** Exercise materials follows **

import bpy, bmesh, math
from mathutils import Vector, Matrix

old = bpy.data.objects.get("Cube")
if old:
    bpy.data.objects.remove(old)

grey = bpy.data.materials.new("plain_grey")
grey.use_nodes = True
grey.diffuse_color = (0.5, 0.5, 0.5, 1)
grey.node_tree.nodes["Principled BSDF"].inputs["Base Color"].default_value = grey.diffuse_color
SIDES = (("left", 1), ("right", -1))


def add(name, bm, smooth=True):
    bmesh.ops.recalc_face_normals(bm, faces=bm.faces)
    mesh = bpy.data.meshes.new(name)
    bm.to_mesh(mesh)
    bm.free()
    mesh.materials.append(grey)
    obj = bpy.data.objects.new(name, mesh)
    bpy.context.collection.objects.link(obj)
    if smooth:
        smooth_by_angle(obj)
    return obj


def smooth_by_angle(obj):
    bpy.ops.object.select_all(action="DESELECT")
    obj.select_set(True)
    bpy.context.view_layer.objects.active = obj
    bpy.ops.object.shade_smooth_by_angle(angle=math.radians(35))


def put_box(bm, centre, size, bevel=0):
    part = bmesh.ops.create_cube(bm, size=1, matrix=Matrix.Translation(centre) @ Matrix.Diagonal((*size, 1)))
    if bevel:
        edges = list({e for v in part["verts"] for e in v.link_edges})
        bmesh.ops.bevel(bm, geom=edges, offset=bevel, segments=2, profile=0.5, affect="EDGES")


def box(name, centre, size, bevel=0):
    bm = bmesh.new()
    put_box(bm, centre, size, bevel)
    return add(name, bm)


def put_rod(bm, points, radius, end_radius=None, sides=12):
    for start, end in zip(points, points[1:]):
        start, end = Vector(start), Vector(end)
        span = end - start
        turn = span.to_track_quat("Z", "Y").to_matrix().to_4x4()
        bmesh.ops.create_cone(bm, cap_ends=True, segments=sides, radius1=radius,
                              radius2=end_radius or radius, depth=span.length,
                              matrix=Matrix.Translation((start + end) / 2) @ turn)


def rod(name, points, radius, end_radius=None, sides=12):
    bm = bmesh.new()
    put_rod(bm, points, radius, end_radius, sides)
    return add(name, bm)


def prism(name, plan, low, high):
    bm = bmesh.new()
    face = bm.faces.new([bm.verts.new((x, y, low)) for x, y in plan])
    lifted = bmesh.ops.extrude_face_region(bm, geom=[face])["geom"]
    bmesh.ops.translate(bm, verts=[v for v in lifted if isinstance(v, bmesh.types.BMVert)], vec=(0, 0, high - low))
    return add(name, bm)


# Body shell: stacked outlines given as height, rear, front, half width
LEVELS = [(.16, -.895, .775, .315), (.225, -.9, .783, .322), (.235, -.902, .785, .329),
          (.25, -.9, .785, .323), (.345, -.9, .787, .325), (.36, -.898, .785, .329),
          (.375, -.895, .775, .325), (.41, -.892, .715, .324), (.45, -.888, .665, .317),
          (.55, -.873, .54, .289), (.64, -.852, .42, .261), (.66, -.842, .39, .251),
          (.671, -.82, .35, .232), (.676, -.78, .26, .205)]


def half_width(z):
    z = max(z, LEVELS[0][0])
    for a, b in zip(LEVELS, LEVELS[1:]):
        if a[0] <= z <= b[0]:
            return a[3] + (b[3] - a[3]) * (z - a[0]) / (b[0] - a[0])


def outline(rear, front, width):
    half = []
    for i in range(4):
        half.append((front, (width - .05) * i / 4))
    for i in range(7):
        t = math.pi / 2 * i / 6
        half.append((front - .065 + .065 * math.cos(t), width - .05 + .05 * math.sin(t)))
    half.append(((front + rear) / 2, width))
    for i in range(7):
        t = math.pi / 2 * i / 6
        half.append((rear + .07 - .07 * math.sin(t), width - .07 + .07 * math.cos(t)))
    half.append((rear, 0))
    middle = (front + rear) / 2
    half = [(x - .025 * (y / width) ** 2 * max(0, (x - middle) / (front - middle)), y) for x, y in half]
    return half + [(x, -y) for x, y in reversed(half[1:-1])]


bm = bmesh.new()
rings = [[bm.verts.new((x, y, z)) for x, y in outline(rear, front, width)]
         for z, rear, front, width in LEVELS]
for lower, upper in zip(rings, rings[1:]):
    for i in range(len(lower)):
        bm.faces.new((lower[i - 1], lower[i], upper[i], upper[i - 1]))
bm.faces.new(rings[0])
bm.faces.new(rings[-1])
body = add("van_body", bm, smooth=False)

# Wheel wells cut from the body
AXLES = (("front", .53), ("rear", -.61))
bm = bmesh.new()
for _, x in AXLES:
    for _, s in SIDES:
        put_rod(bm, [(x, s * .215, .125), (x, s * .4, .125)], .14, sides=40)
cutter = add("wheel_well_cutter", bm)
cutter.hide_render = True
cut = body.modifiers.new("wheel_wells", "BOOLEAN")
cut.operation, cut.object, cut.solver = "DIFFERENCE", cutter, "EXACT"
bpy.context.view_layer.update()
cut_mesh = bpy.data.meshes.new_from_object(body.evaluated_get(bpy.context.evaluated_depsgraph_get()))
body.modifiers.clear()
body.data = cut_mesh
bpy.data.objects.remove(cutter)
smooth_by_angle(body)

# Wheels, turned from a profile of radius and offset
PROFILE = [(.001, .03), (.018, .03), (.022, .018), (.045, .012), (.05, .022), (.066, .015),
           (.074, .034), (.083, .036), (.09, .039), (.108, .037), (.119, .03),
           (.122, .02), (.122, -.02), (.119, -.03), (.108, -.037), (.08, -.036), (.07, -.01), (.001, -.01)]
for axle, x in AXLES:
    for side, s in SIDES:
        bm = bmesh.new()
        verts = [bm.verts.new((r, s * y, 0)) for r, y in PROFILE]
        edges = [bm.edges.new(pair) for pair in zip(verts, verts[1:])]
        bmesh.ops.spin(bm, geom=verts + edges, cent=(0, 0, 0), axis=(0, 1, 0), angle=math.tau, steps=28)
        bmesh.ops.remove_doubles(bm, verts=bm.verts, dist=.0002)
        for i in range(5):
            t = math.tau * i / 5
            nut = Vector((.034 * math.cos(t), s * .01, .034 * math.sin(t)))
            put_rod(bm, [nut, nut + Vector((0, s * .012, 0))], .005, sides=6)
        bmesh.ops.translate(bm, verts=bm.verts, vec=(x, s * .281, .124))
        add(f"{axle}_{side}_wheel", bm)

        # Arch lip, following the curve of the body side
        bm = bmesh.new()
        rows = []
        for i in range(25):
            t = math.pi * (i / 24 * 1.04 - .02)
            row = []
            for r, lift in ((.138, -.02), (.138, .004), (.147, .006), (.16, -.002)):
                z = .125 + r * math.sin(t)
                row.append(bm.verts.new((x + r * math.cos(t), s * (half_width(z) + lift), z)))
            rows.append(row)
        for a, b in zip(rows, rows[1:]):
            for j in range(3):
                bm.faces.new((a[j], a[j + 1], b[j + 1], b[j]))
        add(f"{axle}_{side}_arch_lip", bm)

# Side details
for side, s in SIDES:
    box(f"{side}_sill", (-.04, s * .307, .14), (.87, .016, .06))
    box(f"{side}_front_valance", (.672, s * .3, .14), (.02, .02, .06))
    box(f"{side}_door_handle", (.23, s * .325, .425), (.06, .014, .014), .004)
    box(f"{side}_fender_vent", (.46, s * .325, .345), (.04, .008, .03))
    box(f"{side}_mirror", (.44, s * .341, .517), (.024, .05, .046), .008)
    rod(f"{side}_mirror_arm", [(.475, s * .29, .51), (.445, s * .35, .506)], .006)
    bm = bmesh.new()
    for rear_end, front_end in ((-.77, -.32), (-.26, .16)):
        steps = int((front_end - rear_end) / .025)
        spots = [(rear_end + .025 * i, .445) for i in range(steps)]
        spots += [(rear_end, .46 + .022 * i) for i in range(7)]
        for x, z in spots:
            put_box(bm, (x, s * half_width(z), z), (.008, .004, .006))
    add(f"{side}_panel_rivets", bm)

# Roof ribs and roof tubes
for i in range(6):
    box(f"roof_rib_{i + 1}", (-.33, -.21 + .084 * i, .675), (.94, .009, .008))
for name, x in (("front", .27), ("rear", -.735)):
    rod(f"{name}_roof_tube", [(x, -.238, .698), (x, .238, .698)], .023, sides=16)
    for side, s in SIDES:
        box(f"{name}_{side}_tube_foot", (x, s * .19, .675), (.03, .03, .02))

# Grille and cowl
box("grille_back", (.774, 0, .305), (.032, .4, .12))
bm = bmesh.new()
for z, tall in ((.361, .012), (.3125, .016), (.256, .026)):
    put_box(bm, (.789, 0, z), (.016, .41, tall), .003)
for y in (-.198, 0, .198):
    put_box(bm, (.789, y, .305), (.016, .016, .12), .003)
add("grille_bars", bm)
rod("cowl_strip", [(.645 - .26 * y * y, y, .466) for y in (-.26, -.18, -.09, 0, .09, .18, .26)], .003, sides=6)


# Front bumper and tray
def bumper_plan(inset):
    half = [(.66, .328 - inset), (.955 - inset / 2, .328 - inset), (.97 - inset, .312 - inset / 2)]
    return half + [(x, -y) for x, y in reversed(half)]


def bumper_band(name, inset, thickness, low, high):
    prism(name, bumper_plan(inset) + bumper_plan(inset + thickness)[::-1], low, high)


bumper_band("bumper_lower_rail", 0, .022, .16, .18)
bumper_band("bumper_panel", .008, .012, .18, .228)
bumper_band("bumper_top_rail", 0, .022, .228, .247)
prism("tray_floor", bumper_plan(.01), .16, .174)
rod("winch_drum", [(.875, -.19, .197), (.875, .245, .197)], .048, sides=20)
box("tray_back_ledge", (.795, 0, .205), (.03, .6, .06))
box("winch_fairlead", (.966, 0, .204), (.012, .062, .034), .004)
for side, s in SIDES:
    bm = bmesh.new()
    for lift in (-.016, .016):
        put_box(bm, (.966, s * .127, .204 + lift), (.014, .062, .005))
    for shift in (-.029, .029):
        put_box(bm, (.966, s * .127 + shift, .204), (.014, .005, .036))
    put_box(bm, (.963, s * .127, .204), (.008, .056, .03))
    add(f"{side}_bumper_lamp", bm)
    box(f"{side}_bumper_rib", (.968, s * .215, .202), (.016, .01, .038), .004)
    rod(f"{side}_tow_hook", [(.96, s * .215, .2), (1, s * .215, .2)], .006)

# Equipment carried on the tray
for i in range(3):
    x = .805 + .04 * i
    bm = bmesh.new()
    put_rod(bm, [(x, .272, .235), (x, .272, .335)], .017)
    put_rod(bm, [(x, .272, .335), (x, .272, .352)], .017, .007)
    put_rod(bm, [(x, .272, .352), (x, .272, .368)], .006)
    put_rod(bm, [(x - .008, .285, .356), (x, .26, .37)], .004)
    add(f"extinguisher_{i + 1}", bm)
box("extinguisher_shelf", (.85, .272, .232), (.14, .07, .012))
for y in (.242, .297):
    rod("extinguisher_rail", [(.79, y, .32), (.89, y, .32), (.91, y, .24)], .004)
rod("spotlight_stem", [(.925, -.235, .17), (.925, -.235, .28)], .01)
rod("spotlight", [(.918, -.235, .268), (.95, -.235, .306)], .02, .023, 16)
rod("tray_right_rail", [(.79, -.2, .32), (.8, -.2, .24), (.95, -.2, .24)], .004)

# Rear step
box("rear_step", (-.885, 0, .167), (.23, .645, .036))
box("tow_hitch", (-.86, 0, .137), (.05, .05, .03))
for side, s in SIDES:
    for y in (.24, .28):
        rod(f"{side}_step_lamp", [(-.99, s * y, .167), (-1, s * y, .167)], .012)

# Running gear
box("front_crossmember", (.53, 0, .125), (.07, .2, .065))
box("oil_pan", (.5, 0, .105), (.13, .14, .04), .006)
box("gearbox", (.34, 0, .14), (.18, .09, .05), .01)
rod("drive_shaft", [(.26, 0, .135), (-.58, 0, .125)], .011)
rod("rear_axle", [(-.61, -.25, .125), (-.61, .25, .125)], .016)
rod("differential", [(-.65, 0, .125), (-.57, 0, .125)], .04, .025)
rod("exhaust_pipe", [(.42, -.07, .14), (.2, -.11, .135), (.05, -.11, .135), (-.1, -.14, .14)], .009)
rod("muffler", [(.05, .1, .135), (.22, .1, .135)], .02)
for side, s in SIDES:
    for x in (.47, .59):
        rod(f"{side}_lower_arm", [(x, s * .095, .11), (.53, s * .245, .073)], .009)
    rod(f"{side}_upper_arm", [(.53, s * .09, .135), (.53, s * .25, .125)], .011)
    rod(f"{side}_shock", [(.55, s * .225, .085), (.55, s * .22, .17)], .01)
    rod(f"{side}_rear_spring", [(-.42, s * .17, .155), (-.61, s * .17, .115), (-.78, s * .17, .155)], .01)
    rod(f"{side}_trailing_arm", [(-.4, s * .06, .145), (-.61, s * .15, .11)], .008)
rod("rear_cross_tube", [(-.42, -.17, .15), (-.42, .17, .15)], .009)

** End of Exercise materials **

(Problem to work on): Say the number of data lines holding "verts", without any other words.

(Solution to the exercise): 10